WHAT NEEDS TO BE DONE:
Please copy out the entries below exactly, beginning with the line that contains "PY, PZ, 48)" and ending with the line that contains "cuts=taper + [((s", and include nothing outside that span.

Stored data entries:
+---+

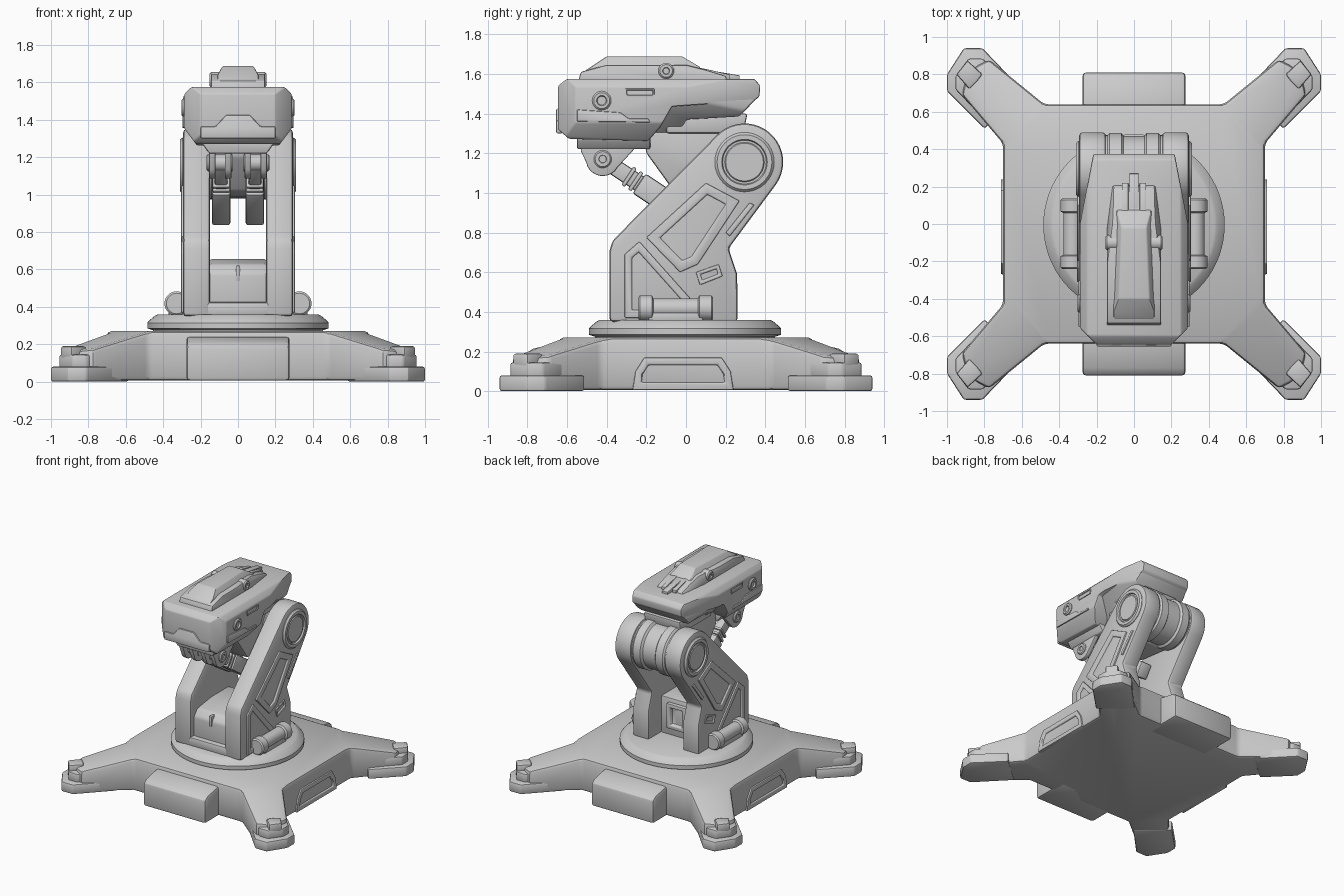
import bpy, bmesh, math
from mathutils import Vector


def place(axis, u, v, w):
    return {'x': (w, u, v), 'y': (u, w, v), 'z': (u, v, w)}[axis]


def finish(name, bm, bevel):
    bmesh.ops.recalc_face_normals(bm, faces=bm.faces)
    if bevel:
        edges = [e for e in bm.edges if e.is_manifold and e.calc_face_angle(0) > 0.45]
        bmesh.ops.bevel(bm, geom=edges, offset=bevel, segments=2, profile=0.5,
                        affect='EDGES', clamp_overlap=True)
    me = bpy.data.meshes.new(name)
    bm.to_mesh(me)
    bm.free()
    ob = bpy.data.objects.new(name, me)
    bpy.context.collection.objects.link(ob)
    return ob


def prism(name, pts, axis, a, b, bevel=0.01, recess=None, cuts=()):
    """Extrude a profile from a to b; optionally recess the b end and slice with planes."""
    bm = bmesh.new()
    lo = [bm.verts.new(place(axis, u, v, a)) for u, v in pts]
    hi = [bm.verts.new(place(axis, u, v, b)) for u, v in pts]
    bm.faces.new(lo)
    cap = bm.faces.new(hi)
    n = len(pts)
    for i in range(n):
        j = (i + 1) % n
        bm.faces.new((lo[i], lo[j], hi[j], hi[i]))
    bmesh.ops.recalc_face_normals(bm, faces=bm.faces)
    if recess:
        bmesh.ops.inset_region(bm, faces=[cap], thickness=recess[0], use_even_offset=True)
        bmesh.ops.inset_region(bm, faces=[cap], thickness=0.006, depth=-recess[1], use_even_offset=True)
    for co, no in cuts:
        bmesh.ops.bisect_plane(bm, geom=bm.verts[:] + bm.edges[:] + bm.faces[:], plane_co=co,
                               plane_no=Vector(no).normalized(), clear_outer=True)
        bmesh.ops.holes_fill(bm, edges=[e for e in bm.edges if e.is_boundary], sides=0)
    return finish(name, bm, bevel)


def lathe(name, profile, axis, cu, cv, segs=40, bevel=0.0):
    """Revolve (radius, position) pairs around an axis through (cu, cv)."""
    bm = bmesh.new()
    rings = [[bm.verts.new(place(axis, cu + r * math.cos(2 * math.pi * k / segs),
                                 cv + r * math.sin(2 * math.pi * k / segs), w))
              for k in range(segs)] for r, w in profile]
    for p, q in zip(rings, rings[1:]):
        for k in range(segs):
            m = (k + 1) % segs
            bm.faces.new((p[k], p[m], q[m], q[k]))
    bm.faces.new(rings[0])
    bm.faces.new(rings[-1])
    return finish(name, bm, bevel)


def rect(u0, u1, v0, v1):
    return [(u0, v0), (u1, v0), (u1, v1), (u0, v1)]


def arc(cu, cv, r, a0, a1, n):
    return [(cu + r * math.cos(math.radians(a0 + (a1 - a0) * i / n)),
             cv + r * math.sin(math.radians(a0 + (a1 - a0) * i / n))) for i in range(n + 1)]


def mir(pts, sx, sy=1):
    return [(u * sx, v * sy) for u, v in pts]


CORNERS = [(1, 1), (-1, 1), (-1, -1), (1, -1)]

# Base: cross-shaped plate whose arms slope down towards the feet
quarter = [(0.70, 0.43), (0.92, 0.69), (0.90, 0.77), (0.85, 0.84), (0.775, 0.88), (0.48, 0.64)]
outline = []
for sx, sy in CORNERS:
    q = mir(quarter, sx, sy)
    outline += q if sx * sy > 0 else q[::-1]
slopes = [((0.565 * sx, 0.51 * sy, 0.27), (0.74 * sx * 0.24, 0.67 * sy * 0.24, 1)) for sx, sy in CORNERS]
prism("base_plate", outline, 'z', 0.005, 0.27, 0.022, cuts=slopes)

# Blocks on the front and back of the base
for s, n in ((-1, "front"), (1, "back")):
    prism(n + "_base_block", mir([(0.5, 0.005), (0.81, 0.005), (0.81, 0.19), (0.77, 0.215), (0.65, 0.24),
                                  (0.5, 0.24)], s), 'x', -0.275, 0.275, 0.018)

# Recessed panels on the sides of the base
for s in (-1, 1):
    prism("base_side_panel", [(-0.27, 0.006), (0.24, 0.006), (0.225, 0.1), (0.18, 0.17), (-0.21, 0.17),
                              (-0.255, 0.1)], 'x', 0.65 * s, 0.712 * s, 0.006, recess=(0.035, 0.02))

# Feet: pad, collar and clip at each corner
pad = [(0.80, 0.51), (1.0, 0.71), (1.0, 0.80), (0.91, 0.94), (0.81, 0.94), (0.58, 0.70)]
collar = [(0.86, 0.62), (0.955, 0.72), (0.955, 0.79), (0.885, 0.885), (0.81, 0.885), (0.69, 0.78)]
clip = [(0.86, 0.77), (0.90, 0.735), (0.955, 0.79), (0.885, 0.885), (0.81, 0.83)]
clip = [(0.84, 0.76), (0.88, 0.72), (0.95, 0.80), (0.89, 0.875), (0.81, 0.80)]
for sx, sy in CORNERS:
    prism("foot_pad", mir(pad, sx, sy), 'z', 0, 0.08, 0.012)
    prism("foot_collar", mir(collar, sx, sy), 'z', 0.07, 0.145, 0.012)
    prism("foot_clip", mir(clip, sx, sy), 'z', 0.12, 0.19, 0.012)

# Turntable
lathe("turntable", [(0.45, 0.25), (0.455, 0.275), (0.485, 0.285), (0.485, 0.315), (0.475, 0.327),
                    (0.445, 0.352), (0.43, 0.36)], 'z', 0, -0.005, 72)

# Column side plates with panels, pivot caps and hinge barrels
PY, PZ = 0.295, 1.155
plate = [(-0.385, 0.35), (0.26, 0.35), (0.258, 0.59), (0.215, 0.72)] + \
    arc(PY, PZ, 0.195, -35, 135, 20) + [(-0.33, 0.80), (-0.37, 0.76), (-0.385, 0.71)]
for s in (-1, 1):
    prism("column_side_plate", plate, 'x', 0.15 * s, 0.293 * s, 0.018)
    prism("lower_plate_panel", [(-0.31, 0.37), (-0.31, 0.69), (-0.235, 0.755), (0.02, 0.47), (0.02, 0.37)],
          'x', 0.27 * s, 0.305 * s, 0.006, recess=(0.035, 0.02))
    prism("upper_plate_panel", [(-0.2, 0.775), (0.10, 1.05), (0.27, 0.96), (0.06, 0.64), (-0.03, 0.60)],
          'x', 0.27 * s, 0.305 * s, 0.006, recess=(0.045, 0.02))
    prism("plate_vent", [(0.05, 0.60), (0.165, 0.64), (0.185, 0.58), (0.07, 0.535)],
          'x', 0.27 * s, 0.302 * s, 0.005, recess=(0.015, 0.015))
    prism("plate_rib", [(0.22, 0.78), (0.20, 0.80), (0.32, 0.95), (0.345, 0.94)], 'x', 0.27 * s, 0.302 * s, 0.006)
    lathe("pivot_cap", [(0.15, 0.27 * s), (0.15, 0.297 * s), (0.138, 0.31 * s), (0.115, 0.31 * s),
                        (0.11, 0.298 * s), (0.10, 0.298 * s), (0.095, 0.305 * s)], 'x', PY, PZ)
    lathe("hinge_barrel", [(0.055, -0.24), (0.065, -0.232), (0.065, -0.172), (0.05, -0.165), (0.05, 0.06),
                           (0.065, 0.067), (0.065, 0.128), (0.055, 0.136)], 'y', 0.328 * s, 0.418, 28)
    prism("hinge_mount", rect(-0.19, 0.085, 0.35, 0.40), 'x', 0.28 * s, 0.372 * s, 0.008)

# Infill between the plates
prism("column_core", [(-0.345, 0.35), (-0.345, 0.58), (-0.30, 0.63), (-0.12, 0.655), (0.10, 0.655),
                      (0.10, 0.35)], 'x', -0.155, 0.155, 0.015)
prism("front_sill", rect(-0.385, -0.2, 0.35, 0.425), 'x', -0.17, 0.17, 0.015)
prism("core_ridge", rect(-0.012, 0.012, 0.54, 0.62), 'y', -0.30, -0.355, 0.005)
prism("back_pocket", rect(-0.085, 0.085, 0.42, 0.62), 'y', 0.08, 0.13, 0.006, recess=(0.03, 0.03))

# Elbow drum and the neck that carries the head
half = [(0.175, 0.055), (0.192, 0.068), (0.192, 0.13), (0.18, 0.142), (0.18, 0.16)]
lathe("elbow_drum", [(r, -w) for r, w in reversed(half)] + half, 'x', PY, PZ, 48)
prism("neck", [(-0.21, 1.26), (-0.20, 1.20), (-0.07, 1.02), (0.20, 0.99), (0.40, 1.15), (0.27, 1.34),
               (0.22, 1.40), (-0.15, 1.40)], 'x', -0.135, 0.135, 0.012)

# Twin pistons under the head with their lugs
a, b = Vector((-0.42, 1.17)), Vector((0.03, 0.87))
b = a + (b - a).normalized() * 0.52
d = (b - a).normalized()
nrm = Vector((-d.y, d.x))


def beam(t0, t1, h):
    p, q = a + d * t0, a + d * t1
    return [tuple(p + nrm * h), tuple(q + nrm * h), tuple(q - nrm * h), tuple(p - nrm * h)]


lug = arc(-0.42, 1.17, 0.085, 190, 330, 10) + [(-0.27, 1.21), (-0.22, 1.28), (-0.53, 1.28), (-0.53, 1.21)]
for s in (-1, 1):
    prism("piston_rod", beam(0.0, 0.3, 0.042), 'x', 0.055 * s, 0.125 * s, 0.012)
    prism("piston_sleeve", beam(0.22, 0.52, 0.06), 'x', 0.04 * s, 0.14 * s, 0.014)
    for t in (0.15, 0.19):
        prism("piston_ring", beam(t, t + 0.02, 0.055), 'x', 0.045 * s, 0.135 * s, 0.006)
    for x0 in (0.035, 0.12):
        prism("piston_lug", lug, 'x', x0 * s, (x0 + 0.035) * s, 0.006)
    lathe("lug_pin", [(0.045, 0.03 * s), (0.045, 0.16 * s), (0.038, 0.168 * s), (0.02, 0.168 * s),
                      (0.018, 0.16 * s)], 'x', -0.42, 1.17, 20)
prism("lug_mount", rect(-0.55, -0.18, 1.22, 1.29), 'x', -0.19, 0.19, 0.012,
      cuts=[((s * 0.19, 0, 1.27), (s, 0, -0.7)) for s in (-1, 1)])

# Head: faceted shell with tapered back and chamfered front corners
taper = []
for s in (-1, 1):
    taper += [((s * 0.20, -0.645, 1.4), (s, -1.0, 0)), ((s * 0.285, 0.02, 1.4), (s, 0.19, 0)),
              ((s * 0.25, 0, 1.575), (s, 0, 1.0))]
prism("head_shell", [(-0.645, 1.32), (-0.645, 1.54), (-0.60, 1.575), (0.345, 1.575), (0.375, 1.54),
                     (0.37, 1.485), (0.345, 1.465), (-0.07, 1.435), (-0.13, 1.33), (-0.19, 1.262),
                     (-0.59, 1.272)], 'x', -0.288, 0.288, 0.012,
      cuts=taper + [((s * 0.285, 0, 1.35), (s, 0, -0.75)) for s in (-1, 1)])
prism("head_rear_underside", [(-0.2, 1.26), (-0.12, 1.255), (-0.03, 1.30), (0.0, 1.37), (0.27, 1.385),
                              (0.36, 1.48), (-0.2, 1.48)], 'x', -0.27, 0.27, 0.012,
      cuts=taper[1:2] + taper[4:5] + [((s * 0.265, 0, 1.45), (s, 0, -0.9)) for s in (-1, 1)])
prism("head_keel", [(-0.1, 1.30), (0.29, 1.30), (0.31, 1.40), (-0.1, 1.40)], 'x', -0.16, 0.16, 0.012)

# Front guard and side trims of the head
prism("front_guard", [(-0.2, 1.30), (-0.2, 1.365), (-0.12, 1.365), (-0.065, 1.425), (0.065, 1.425),
                      (0.12, 1.365), (0.2, 1.365), (0.2, 1.30)], 'y', -0.62, -0.655, 0.008)
for s in (-1, 1):
    prism("head_side_trim", [(-0.55, 1.36), (-0.55, 1.42), (-0.33, 1.405), (-0.29, 1.375), (-0.19, 1.375),
                             (-0.18, 1.355)], 'x', 0.26 * s, 0.297 * s, 0.006)
    lathe("head_bolt", [(0.048, 0.27 * s), (0.048, 0.295 * s), (0.04, 0.303 * s), (0.026, 0.303 * s),
                        (0.022, 0.293 * s)], 'x', -0.425, 1.465, 20)
    prism("head_slot", [(-0.305, 1.495), (-0.295, 1.485), (-0.165, 1.485), (-0.16, 1.495), (-0.16, 1.525),
                        (-0.305, 1.525)], 'x', 0.26 * s, 0.294 * s, 0.003, recess=(0.006, 0.02))

# Top cover with ridge, side bolts and rear rails
prism("top_cover", [(-0.545, 1.56), (-0.53, 1.61), (-0.40, 1.645), (0.0, 1.645), (0.10, 1.62), (0.20, 1.59),
                    (0.21, 1.56)], 'x', -0.145, 0.145, 0.008,
      cuts=[((s * 0.142, -0.05, 1.59), (s, 0.13, 0.35)) for s in (-1, 1)])
prism("top_ridge", [(-0.53, 1.57), (-0.51, 1.615), (-0.40, 1.688), (-0.02, 1.688), (0.07, 1.635),
                    (0.10, 1.57)], 'x', -0.11, 0.11, 0.008,
      cuts=[((s * 0.075, -0.2, 1.688), (s, 0.04, 0.5)) for s in (-1, 1)])
for s in (-1, 1):
    lathe("cover_bolt", [(0.04, 0.09 * s), (0.04, 0.145 * s), (0.032, 0.153 * s), (0.018, 0.153 * s),
                         (0.015, 0.145 * s)], 'x', -0.10, 1.615, 20)
    prism("cover_rail", [(0.05, 1.57), (0.05, 1.635), (0.12, 1.62), (0.22, 1.597), (0.22, 1.57)],
          'x', 0.03 * s, 0.065 * s, 0.005)
prism("cover_tongue", [(0.05, 1.57), (0.05, 1.63), (0.27, 1.592), (0.27, 1.57)], 'x', -0.025, 0.025, 0.005)

# Smooth shading with sharp edges kept
for ob in bpy.context.scene.objects:
    ob.select_set(True)
    bpy.context.view_layer.objects.active = ob
bpy.ops.object.shade_smooth_by_angle(angle=math.radians(30))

+---+

SOLUTION FOR THIS PROBLEM:
lathe("elbow_drum", [(r, -w) for r, w in reversed(half)] + half, 'x', PY, PZ, 48)
prism("neck", [(-0.21, 1.26), (-0.20, 1.20), (-0.07, 1.02), (0.20, 0.99), (0.40, 1.15), (0.27, 1.34),
               (0.22, 1.40), (-0.15, 1.40)], 'x', -0.135, 0.135, 0.012)

# Twin pistons under the head with their lugs
a, b = Vector((-0.42, 1.17)), Vector((0.03, 0.87))
b = a + (b - a).normalized() * 0.52
d = (b - a).normalized()
nrm = Vector((-d.y, d.x))


def beam(t0, t1, h):
    p, q = a + d * t0, a + d * t1
    return [tuple(p + nrm * h), tuple(q + nrm * h), tuple(q - nrm * h), tuple(p - nrm * h)]


lug = arc(-0.42, 1.17, 0.085, 190, 330, 10) + [(-0.27, 1.21), (-0.22, 1.28), (-0.53, 1.28), (-0.53, 1.21)]
for s in (-1, 1):
    prism("piston_rod", beam(0.0, 0.3, 0.042), 'x', 0.055 * s, 0.125 * s, 0.012)
    prism("piston_sleeve", beam(0.22, 0.52, 0.06), 'x', 0.04 * s, 0.14 * s, 0.014)
    for t in (0.15, 0.19):
        prism("piston_ring", beam(t, t + 0.02, 0.055), 'x', 0.045 * s, 0.135 * s, 0.006)
    for x0 in (0.035, 0.12):
        prism("piston_lug", lug, 'x', x0 * s, (x0 + 0.035) * s, 0.006)
    lathe("lug_pin", [(0.045, 0.03 * s), (0.045, 0.16 * s), (0.038, 0.168 * s), (0.02, 0.168 * s),
                      (0.018, 0.16 * s)], 'x', -0.42, 1.17, 20)
prism("lug_mount", rect(-0.55, -0.18, 1.22, 1.29), 'x', -0.19, 0.19, 0.012,
      cuts=[((s * 0.19, 0, 1.27), (s, 0, -0.7)) for s in (-1, 1)])

# Head: faceted shell with tapered back and chamfered front corners
taper = []
for s in (-1, 1):
    taper += [((s * 0.20, -0.645, 1.4), (s, -1.0, 0)), ((s * 0.285, 0.02, 1.4), (s, 0.19, 0)),
              ((s * 0.25, 0, 1.575), (s, 0, 1.0))]
prism("head_shell", [(-0.645, 1.32), (-0.645, 1.54), (-0.60, 1.575), (0.345, 1.575), (0.375, 1.54),
                     (0.37, 1.485), (0.345, 1.465), (-0.07, 1.435), (-0.13, 1.33), (-0.19, 1.262),
                     (-0.59, 1.272)], 'x', -0.288, 0.288, 0.012,
      cuts=taper + [((s * 0.285, 0, 1.35), (s, 0, -0.75)) for s in (-1, 1)])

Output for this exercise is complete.